Your instructions: Excluding images, repeat the data exactly as given.

[Stored data entries]

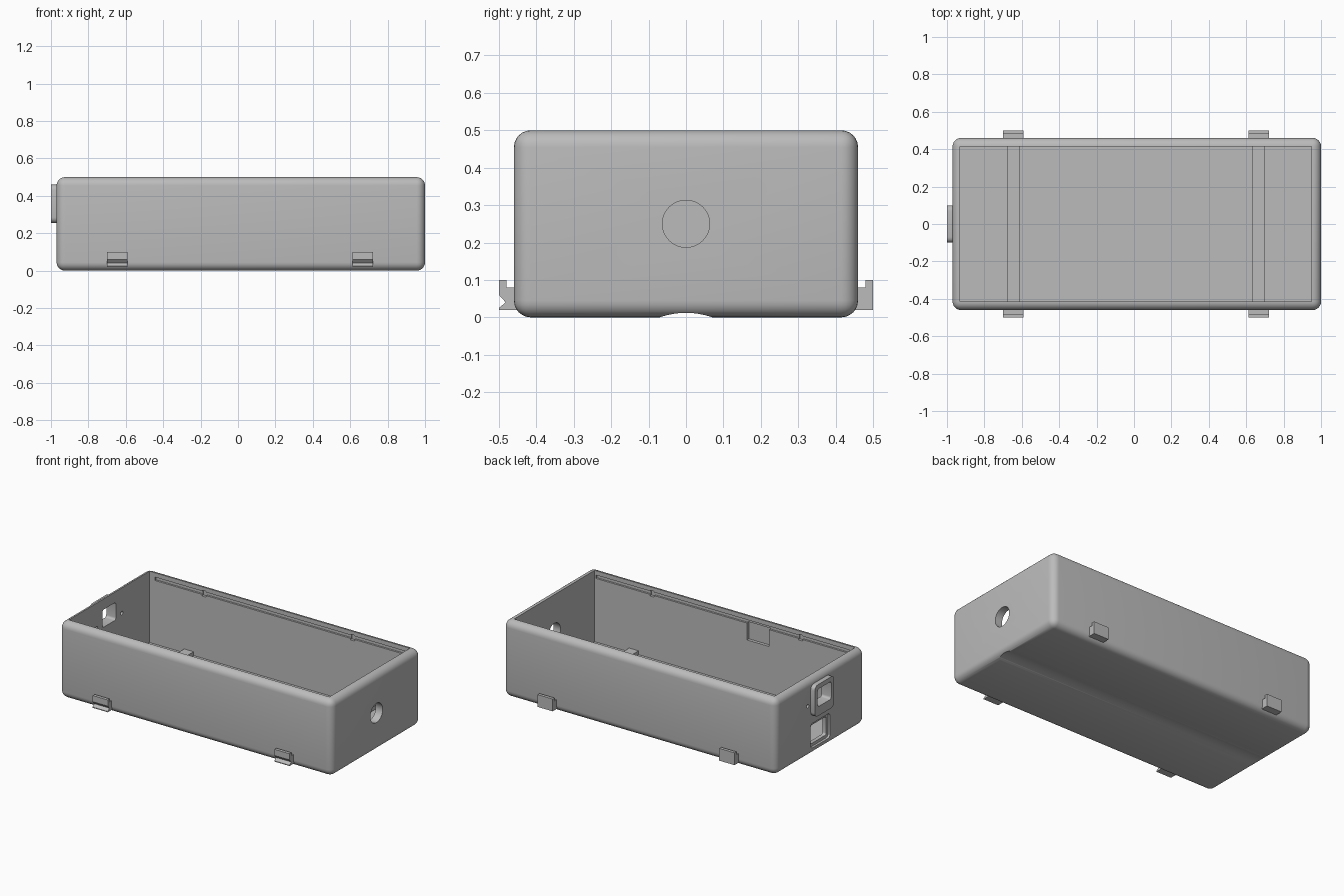
import bpy, bmesh, math
from mathutils import Matrix, Vector

if "Cube" in bpy.data.objects:
    bpy.data.objects.remove(bpy.data.objects["Cube"], do_unlink=True)

grey = bpy.data.materials.new("mid grey plastic")
grey.use_nodes = True
grey.diffuse_color = (0.5, 0.5, 0.5, 1)
grey.node_tree.nodes["Principled BSDF"].inputs["Base Color"].default_value = (0.5, 0.5, 0.5, 1)


def finish(name, bm):
    bmesh.ops.recalc_face_normals(bm, faces=bm.faces)
    mesh = bpy.data.meshes.new(name)
    bm.to_mesh(mesh)
    bm.free()
    obj = bpy.data.objects.new(name, mesh)
    obj.data.materials.append(grey)
    bpy.context.collection.objects.link(obj)
    return obj


def box(name, x, y, z, radius=0, along_x=False, segments=4):
    """Box from (min, max) pairs, rounded everywhere or only along x."""
    bm = bmesh.new()
    size = Vector((x[1] - x[0], y[1] - y[0], z[1] - z[0]))
    mid = Vector((sum(x) / 2, sum(y) / 2, sum(z) / 2))
    bmesh.ops.create_cube(bm, size=1, matrix=Matrix.Translation(mid) @ Matrix.Diagonal(size).to_4x4())
    if radius:
        edges = [e for e in bm.edges
                 if not along_x or abs(e.verts[0].co.x - e.verts[1].co.x) > 1e-5]
        bmesh.ops.bevel(bm, geom=edges, offset=radius, segments=segments,
                        profile=0.5, affect='EDGES')
    return finish(name, bm)


def rod(name, x, y, z, radius, sides=48):
    """Cylinder lying along x."""
    bm = bmesh.new()
    place = Matrix.Translation((sum(x) / 2, y, z)) @ Matrix.Rotation(math.pi / 2, 4, 'Y')
    bmesh.ops.create_cone(bm, cap_ends=True, segments=sides, radius1=radius,
                          radius2=radius, depth=x[1] - x[0], matrix=place)
    return finish(name, bm)


def prism(name, x, profile):
    """Extrude a (y, z) profile along x."""
    bm = bmesh.new()
    face = bm.faces.new([bm.verts.new((x[0], y, z)) for y, z in profile])
    new = bmesh.ops.extrude_face_region(bm, geom=[face])["geom"]
    bmesh.ops.translate(bm, vec=(x[1] - x[0], 0, 0),
                        verts=[v for v in new if isinstance(v, bmesh.types.BMVert)])
    return finish(name, bm)


def activate(obj):
    bpy.ops.object.select_all(action='DESELECT')
    obj.select_set(True)
    bpy.context.view_layer.objects.active = obj


def cut(obj, *cutters):
    activate(obj)
    for cutter in cutters:
        mod = obj.modifiers.new("cut", 'BOOLEAN')
        mod.operation, mod.solver, mod.object = 'DIFFERENCE', 'EXACT', cutter
        bpy.ops.object.modifier_apply(modifier=mod.name)
        bpy.data.objects.remove(cutter, do_unlink=True)


# Rounded tray, hollowed from above
tray = box("tray", (-0.97, 1.0), (-0.46, 0.46), (0, 0.5), radius=0.045, segments=6)
cut(tray,
    box("cavity", (-0.93, 0.95), (-0.415, 0.415), (0.035, 0.7)),
    rod("underside_channel", (-1.2, 1.2), 0, -0.198, 0.21, 128),
    rod("cable_hole", (0.8, 1.2), 0, 0.25, 0.063),
    box("socket_hole", (-1.2, -0.85), (-0.07, 0.07), (0.315, 0.43), 0.015, True),
    box("switch_recess", (-1.2, -0.955), (-0.1, 0.1), (0.045, 0.205), 0.02, True),
    box("switch_hole", (-1.2, -0.85), (-0.08, 0.08), (0.065, 0.185), 0.012, True),
    box("wall_pocket", (-0.31, -0.15), (-0.435, -0.3), (0.34, 0.455)))

# Lid grooves and socket screw holes, one on each side
for side in (-1, 1):
    depth = sorted((side * 0.3, side * 0.427))
    deeper = sorted((side * 0.3, side * 0.432))
    cut(tray,
        box("lid_groove", (-0.89, 0.94), depth, (0.45, 0.472)),
        box("lid_catch", (-0.55, -0.52), deeper, (0.44, 0.477)),
        box("lid_catch", (0.52, 0.55), deeper, (0.44, 0.477)),
        rod("screw_hole", (-1.2, -0.85), side * 0.13, 0.335, 0.012, 16))

# Raised socket surround on the end wall
surround = box("socket_surround", (-1.0, -0.965), (-0.1, 0.1), (0.255, 0.46), 0.03, True)
cut(surround, box("surround_hole", (-1.2, -0.85), (-0.07, 0.07), (0.315, 0.43), 0.015, True))

# Floor ribs and the latch hooks beyond their ends
back_hook = [(0.44, 0.02), (0.5, 0.02), (0.5, 0.1), (0.48, 0.1), (0.48, 0.08), (0.44, 0.08)]
front_hook = [(-0.44, 0.02), (-0.5, 0.02), (-0.5, 0.025), (-0.482, 0.04), (-0.5, 0.06),
              (-0.5, 0.1), (-0.48, 0.1), (-0.48, 0.08), (-0.44, 0.08)]
for end, x in (("right", -0.645), ("left", 0.667)):
    box(end + "_floor_rib", (x - 0.034, x + 0.034), (-0.42, 0.42), (0.02, 0.06))
    prism(end + "_back_latch", (x - 0.055, x + 0.055), back_hook)
    prism(end + "_front_latch", (x - 0.055, x + 0.055), front_hook)

for part in (tray, surround):
    activate(part)
    bpy.ops.object.shade_smooth_by_angle(angle=math.radians(30))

Solved problem:
import bpy, bmesh, math
from mathutils import Matrix, Vector

if "Cube" in bpy.data.objects:
    bpy.data.objects.remove(bpy.data.objects["Cube"], do_unlink=True)

grey = bpy.data.materials.new("mid grey plastic")
grey.use_nodes = True
grey.diffuse_color = (0.5, 0.5, 0.5, 1)
grey.node_tree.nodes["Principled BSDF"].inputs["Base Color"].default_value = (0.5, 0.5, 0.5, 1)


def finish(name, bm):
    bmesh.ops.recalc_face_normals(bm, faces=bm.faces)
    mesh = bpy.data.meshes.new(name)
    bm.to_mesh(mesh)
    bm.free()
    obj = bpy.data.objects.new(name, mesh)
    obj.data.materials.append(grey)
    bpy.context.collection.objects.link(obj)
    return obj


def box(name, x, y, z, radius=0, along_x=False, segments=4):
    """Box from (min, max) pairs, rounded everywhere or only along x."""
    bm = bmesh.new()
    size = Vector((x[1] - x[0], y[1] - y[0], z[1] - z[0]))
    mid = Vector((sum(x) / 2, sum(y) / 2, sum(z) / 2))
    bmesh.ops.create_cube(bm, size=1, matrix=Matrix.Translation(mid) @ Matrix.Diagonal(size).to_4x4())
    if radius:
        edges = [e for e in bm.edges
                 if not along_x or abs(e.verts[0].co.x - e.verts[1].co.x) > 1e-5]
        bmesh.ops.bevel(bm, geom=edges, offset=radius, segments=segments,
                        profile=0.5, affect='EDGES')
    return finish(name, bm)


def rod(name, x, y, z, radius, sides=48):
    """Cylinder lying along x."""
    bm = bmesh.new()
    place = Matrix.Translation((sum(x) / 2, y, z)) @ Matrix.Rotation(math.pi / 2, 4, 'Y')
    bmesh.ops.create_cone(bm, cap_ends=True, segments=sides, radius1=radius,
                          radius2=radius, depth=x[1] - x[0], matrix=place)
    return finish(name, bm)


def prism(name, x, profile):
    """Extrude a (y, z) profile along x."""
    bm = bmesh.new()
    face = bm.faces.new([bm.verts.new((x[0], y, z)) for y, z in profile])
    new = bmesh.ops.extrude_face_region(bm, geom=[face])["geom"]
    bmesh.ops.translate(bm, vec=(x[1] - x[0], 0, 0),
                        verts=[v for v in new if isinstance(v, bmesh.types.BMVert)])
    return finish(name, bm)


def activate(obj):
    bpy.ops.object.select_all(action='DESELECT')
    obj.select_set(True)
    bpy.context.view_layer.objects.active = obj


def cut(obj, *cutters):
    activate(obj)
    for cutter in cutters:
        mod = obj.modifiers.new("cut", 'BOOLEAN')
        mod.operation, mod.solver, mod.object = 'DIFFERENCE', 'EXACT', cutter
        bpy.ops.object.modifier_apply(modifier=mod.name)
        bpy.data.objects.remove(cutter, do_unlink=True)


# Rounded tray, hollowed from above
tray = box("tray", (-0.97, 1.0), (-0.46, 0.46), (0, 0.5), radius=0.045, segments=6)
cut(tray,
    box("cavity", (-0.93, 0.95), (-0.415, 0.415), (0.035, 0.7)),
    rod("underside_channel", (-1.2, 1.2), 0, -0.198, 0.21, 128),
    rod("cable_hole", (0.8, 1.2), 0, 0.25, 0.063),
    box("socket_hole", (-1.2, -0.85), (-0.07, 0.07), (0.315, 0.43), 0.015, True),
    box("switch_recess", (-1.2, -0.955), (-0.1, 0.1), (0.045, 0.205), 0.02, True),
    box("switch_hole", (-1.2, -0.85), (-0.08, 0.08), (0.065, 0.185), 0.012, True),
    box("wall_pocket", (-0.31, -0.15), (-0.435, -0.3), (0.34, 0.455)))

# Lid grooves and socket screw holes, one on each side
for side in (-1, 1):
    depth = sorted((side * 0.3, side * 0.427))
    deeper = sorted((side * 0.3, side * 0.432))
    cut(tray,
        box("lid_groove", (-0.89, 0.94), depth, (0.45, 0.472)),
        box("lid_catch", (-0.55, -0.52), deeper, (0.44, 0.477)),
        box("lid_catch", (0.52, 0.55), deeper, (0.44, 0.477)),
        rod("screw_hole", (-1.2, -0.85), side * 0.13, 0.335, 0.012, 16))

# Raised socket surround on the end wall
surround = box("socket_surround", (-1.0, -0.965), (-0.1, 0.1), (0.255, 0.46), 0.03, True)
cut(surround, box("surround_hole", (-1.2, -0.85), (-0.07, 0.07), (0.315, 0.43), 0.015, True))

# Floor ribs and the latch hooks beyond their ends
back_hook = [(0.44, 0.02), (0.5, 0.02), (0.5, 0.1), (0.48, 0.1), (0.48, 0.08), (0.44, 0.08)]
front_hook = [(-0.44, 0.02), (-0.5, 0.02), (-0.5, 0.025), (-0.482, 0.04), (-0.5, 0.06),
              (-0.5, 0.1), (-0.48, 0.1), (-0.48, 0.08), (-0.44, 0.08)]
for end, x in (("right", -0.645), ("left", 0.667)):
    box(end + "_floor_rib", (x - 0.034, x + 0.034), (-0.42, 0.42), (0.02, 0.06))
    prism(end + "_back_latch", (x - 0.055, x + 0.055), back_hook)
    prism(end + "_front_latch", (x - 0.055, x + 0.055), front_hook)

for part in (tray, surround):
    activate(part)
    bpy.ops.object.shade_smooth_by_angle(angle=math.radians(30))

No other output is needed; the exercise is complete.